This novel is set in the same universe and time period as “Freehold“. It is the story of Kenneth Chinran, the man who led the attacks on Earth during the Freehold War. It is a long novel divided into three parts. In the first, Ken enlists and is trained as an “Operative”, meaning an elite black ops soldier. The second part deals with a deployment to Mtali, a planet locked in faction warfare. It is here that first learns of the atrocity or war. The third part deals with the training for, and actual covert attack on Earth, in which billions of civilians die as a result of his team’s action.
The story is told in the first person. We see the world through Ken’s eyes. The transformation that he undergoes makes for an unusual bildungsroman. From innocent youth to trained killer, to disillusioned soldier, and finally on to mass murderer to some and possibly faceless hero to others. The frightening message of this book is that he is well justified in doing what he does. His nation of Freehold has been attacked for the crime of merely existing. Freehold believes in libertarianism to the extreme. There aren’t any elections because there simply isn’t very much government. Everyone is free to do whatever he or she wants, but on the other hand there is no safety net. Freeholders tend to be self-reliant and independent. This is contrasted with Earthlings, who are passive inhabitants of a corrupt system where egalitarianism and “fairness” have been taken to absurd extremes. Ken Chinran contemptously refers to them as “sheeple” who wait for “someone to do something” in a crisis instead of standing up and improving their lot. Williamson’s characterization is extreme, but these are clear jabs at many present dayÂ societies, where people wait for handouts and are happy to give government more power over them as long as they are given food and entertainment (“bread and circuses” is of course an ancient concept). While the book can get a bit preachy at times, the fact that Ken is telling the story makes it very direct. This is one person who comes into contact with things that disgust him, and how he reacts to them. It is easy to see his point of view, especially in these times where supposedly democratic and free countries have seizures without trial and a myriad pointless laws.

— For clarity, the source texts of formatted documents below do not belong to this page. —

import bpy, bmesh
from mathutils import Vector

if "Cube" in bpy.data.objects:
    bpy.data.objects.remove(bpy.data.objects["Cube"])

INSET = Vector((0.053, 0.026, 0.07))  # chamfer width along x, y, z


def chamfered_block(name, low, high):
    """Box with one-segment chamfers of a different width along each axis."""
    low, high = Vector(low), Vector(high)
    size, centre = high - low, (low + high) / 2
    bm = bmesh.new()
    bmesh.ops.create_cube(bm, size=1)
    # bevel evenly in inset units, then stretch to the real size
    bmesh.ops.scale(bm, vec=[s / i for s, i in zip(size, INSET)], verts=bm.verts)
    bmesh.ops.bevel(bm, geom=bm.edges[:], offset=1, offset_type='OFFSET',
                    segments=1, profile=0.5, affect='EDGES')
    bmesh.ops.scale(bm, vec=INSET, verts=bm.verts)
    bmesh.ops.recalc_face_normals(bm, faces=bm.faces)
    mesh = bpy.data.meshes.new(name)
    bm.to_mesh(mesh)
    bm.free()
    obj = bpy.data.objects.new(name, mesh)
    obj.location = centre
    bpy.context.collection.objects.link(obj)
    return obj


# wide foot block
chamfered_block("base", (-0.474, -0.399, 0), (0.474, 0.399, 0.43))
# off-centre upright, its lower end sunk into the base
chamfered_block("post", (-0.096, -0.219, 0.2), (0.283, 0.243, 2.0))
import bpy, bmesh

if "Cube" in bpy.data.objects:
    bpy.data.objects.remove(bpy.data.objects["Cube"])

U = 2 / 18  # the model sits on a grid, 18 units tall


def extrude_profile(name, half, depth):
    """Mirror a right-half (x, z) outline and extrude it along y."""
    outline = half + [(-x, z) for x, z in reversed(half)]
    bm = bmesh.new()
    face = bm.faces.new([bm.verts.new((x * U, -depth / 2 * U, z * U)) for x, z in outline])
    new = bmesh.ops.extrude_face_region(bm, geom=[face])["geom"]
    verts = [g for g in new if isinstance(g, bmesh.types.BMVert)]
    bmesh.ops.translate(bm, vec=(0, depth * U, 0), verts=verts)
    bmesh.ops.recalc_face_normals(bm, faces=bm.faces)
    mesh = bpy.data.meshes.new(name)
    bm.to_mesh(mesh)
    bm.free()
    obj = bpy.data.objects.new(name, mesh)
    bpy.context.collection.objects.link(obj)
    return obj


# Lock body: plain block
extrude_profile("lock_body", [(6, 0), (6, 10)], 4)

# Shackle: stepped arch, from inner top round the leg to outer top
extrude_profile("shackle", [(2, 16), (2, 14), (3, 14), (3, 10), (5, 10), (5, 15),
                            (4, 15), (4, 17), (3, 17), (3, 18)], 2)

The development of Ken himself is as frightening as the story. His training is designed to make him a killer. He and his fellow Operatives take pride in their skills, taunting their enemies as they themselves take insane risks. In the end, though, his conscience catches up with him. He hates himself, he hates his commanding officer for ordering him to do what he has done. Nevertheless, he knows that it was necessary. He knows that what he did, the mass killings and the destruction of society on Earth, were necessary things in order not only for Freehold, but for free people to survive. It is interesting, and Williamson touches on this several times, how Ken survives his suicide mission, but finds out that giving his life would have been easier. He has given more than his life. He has sacrificed his soul.